Shekalim 4 - From whom they collected half a shekel?
Fifteen days after the proclamation, Temple-appointed moneychangers would set their tables in Jerusalem and elsewhere, to remind the people about their obligation. On the twenty-fifth day they would sit in the Temple, since the time was very close to when the new money will be taken out to buy sacrifices. Later they would even take pledges until people pay. An appointed court official would enter the debtor's house, take a valuable object, and not return it until the half-shekels was paid.
From whom to they take a pledge? From Levite, Israelites, and converts. Women and minors may donate if they want. They did not take pledges from the Kohanim, for the sake of peace. Why? When a Kohen brings a flour offering, it can not be eaten but is rather completely burned . Therefore - reasoned the Kohanim - how can we donate money for sacrifices? If we do, some of the sacrifices that we normally eat would be prohibited to eat! Some even said that any Kohen who gives half-shekel sins. The Sages, however, claim that any Kohen who does not give half-shekel sins, since if he gives wholeheartedly, it becomes the property of the community, and not his own.

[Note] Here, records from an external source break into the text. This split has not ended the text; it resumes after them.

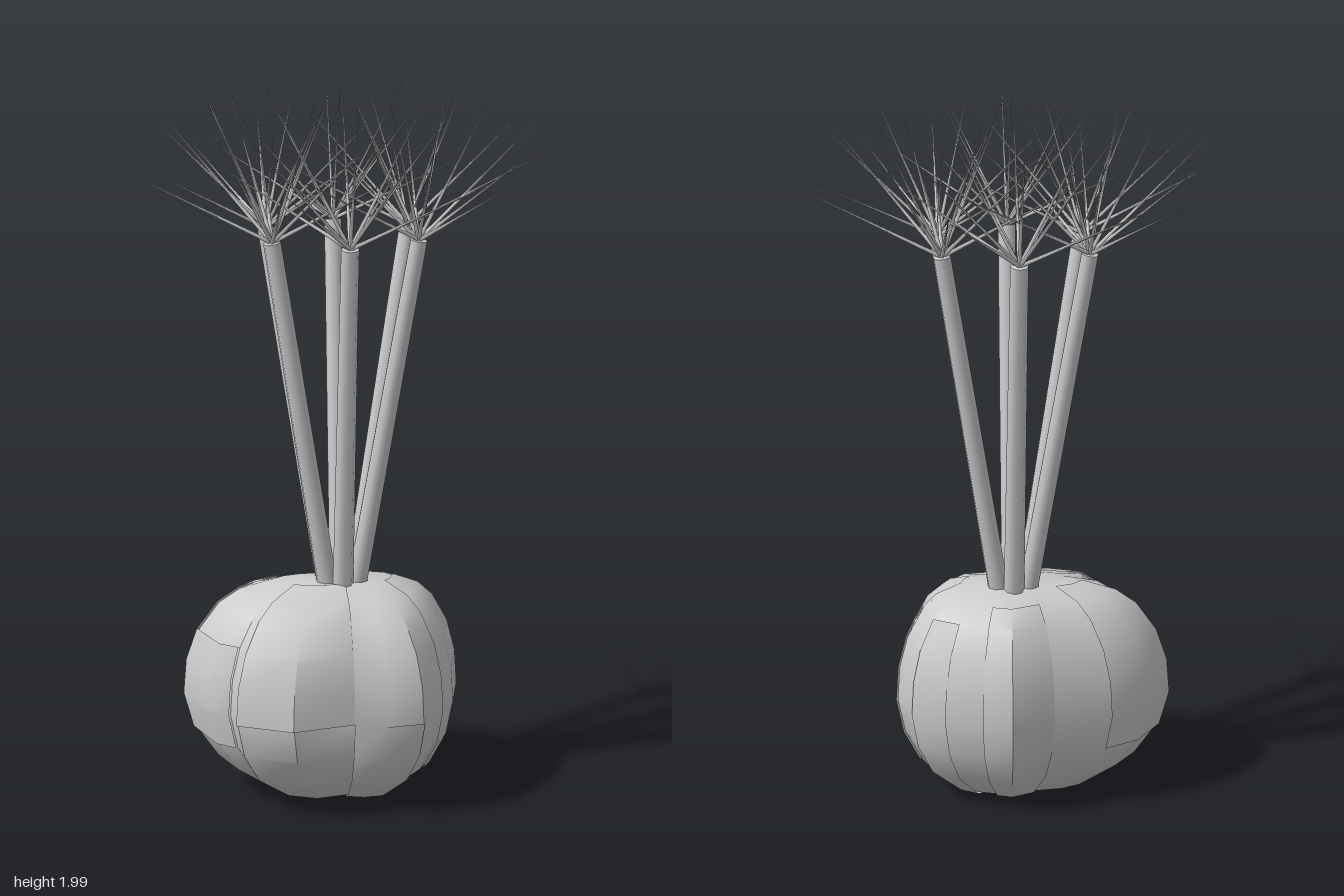
import * as THREE from 'three';
import { toCreasedNormals } from 'three/addons/utils/BufferGeometryUtils.js';

const material = new THREE.MeshStandardMaterial({ color: 0xcccccc, side: THREE.DoubleSide });

// Lumpy outline of the bulb seen from above: [x, z]
const outline = [
  [-0.44, -0.03], [-0.36, -0.14], [-0.26, -0.19], [-0.1, -0.21], [0.02, -0.265], [0.1, -0.235],
  [0.2, -0.2], [0.29, -0.14], [0.33, -0.03], [0.3, 0.11], [0.26, 0.19], [0.2, 0.275],
  [0.1, 0.29], [0.01, 0.265], [-0.16, 0.305], [-0.31, 0.24], [-0.325, 0.16], [-0.38, 0.12],
];
// Side profile of the bulb: [y, share of x, share of z]
const profile = [
  [0.012, 0, 0], [0.015, 0.42, 0.28], [0.03, 0.52, 0.45], [0.11, 0.8, 0.76], [0.2, 0.94, 0.94], [0.3, 1, 1],
  [0.4, 0.98, 0.98], [0.49, 0.91, 0.88], [0.57, 0.78, 0.7], [0.61, 0.65, 0.52], [0.637, 0.44, 0.25], [0.64, 0, 0],
];

// Skin over part of the outline (columns) and profile (rows), swollen by a factor
function skin(name, col0, col1, row0, row1, swell) {
  const positions = [], index = [];
  const cols = col1 - col0 + 1;
  for (let r = row0; r <= row1; r++) {
    const [y, sx, sz] = profile[r];
    for (let c = col0; c <= col1; c++) {
      const [x, z] = outline[c % outline.length];
      positions.push(x * sx * swell, 0.325 + (y - 0.325) * swell, z * sz * swell);
    }
  }
  for (let r = 0; r < row1 - row0; r++) {
    for (let c = 0; c < cols - 1; c++) {
      const a = r * cols + c, b = a + 1, d = a + cols, e = d + 1;
      index.push(a, d, b, b, d, e);
    }
  }
  const geometry = new THREE.BufferGeometry();
  geometry.setAttribute('position', new THREE.Float32BufferAttribute(positions, 3));
  geometry.setIndex(index);
  const mesh = new THREE.Mesh(toCreasedNormals(geometry, 0.6), material);
  mesh.name = name;
  return mesh;
}

// Tapered rod between two points
function rod(name, from, to, topRadius, bottomRadius, sides) {
  const direction = to.clone().sub(from);
  const geometry = new THREE.CylinderGeometry(topRadius, bottomRadius, direction.length(), sides);
  const mesh = new THREE.Mesh(geometry, material);
  mesh.name = name;
  mesh.position.copy(from).add(to).multiplyScalar(0.5);
  mesh.quaternion.setFromUnitVectors(new THREE.Vector3(0, 1, 0), direction.normalize());
  return mesh;
}

// One stalk leaning towards +x, crowned by twelve needles in three tiers
function createStalk() {
  const stalk = new THREE.Group();
  stalk.name = 'stalk';
  const tip = new THREE.Vector3(0.226, 1.61, 0);
  stalk.add(rod('stem', new THREE.Vector3(0, 0.36, 0), tip, 0.024, 0.03, 8));
  const elevations = [63, 45, 27];
  const length = 0.437;
  for (let i = 0; i < 12; i++) {
    const turn = THREE.MathUtils.degToRad(i * 30);
    const rise = THREE.MathUtils.degToRad(elevations[i % 3]);
    const end = new THREE.Vector3(
      Math.cos(rise) * Math.cos(turn), Math.sin(rise), -Math.cos(rise) * Math.sin(turn),
    ).multiplyScalar(length).add(tip);
    stalk.add(rod('needle', tip, end, 0.0008, 0.006, 5));
  }
  return stalk;
}

export function createModel() {
  const model = new THREE.Group();
  model.name = 'sproutingBulb';

  // Bulb with thin overlapping scales
  const bulb = new THREE.Group();
  bulb.name = 'bulb';
  bulb.add(skin('bulbCore', 0, outline.length, 0, profile.length - 1, 0.995));
  const scales = [
    [0, 2, 4, 10], [3, 5, 2, 9], [6, 7, 1, 8], [8, 10, 3, 10],
    [11, 13, 1, 5], [13, 15, 5, 10], [16, 18, 4, 7],
  ];
  scales.forEach(([c0, c1, r0, r1]) => bulb.add(skin('bulbScale', c0, c1, r0, r1, 1.01)));
  model.add(bulb);

  // Ring of six stalks
  for (let i = 0; i < 6; i++) {
    const stalk = createStalk();
    stalk.rotation.y = THREE.MathUtils.degToRad(30 + i * 60);
    model.add(stalk);
  }
  return model;
}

Together with the half-shekel, one had to give a small coin ("kolbon"), to compensate for the higher price of the half-shekel at the time of this collection. The Talmud discusses when this kolbon is required and when not, such as cases of donating for another, or two brothers paying from their common estate.
Art: A man counting money by (after) Joos Van Craesbeeck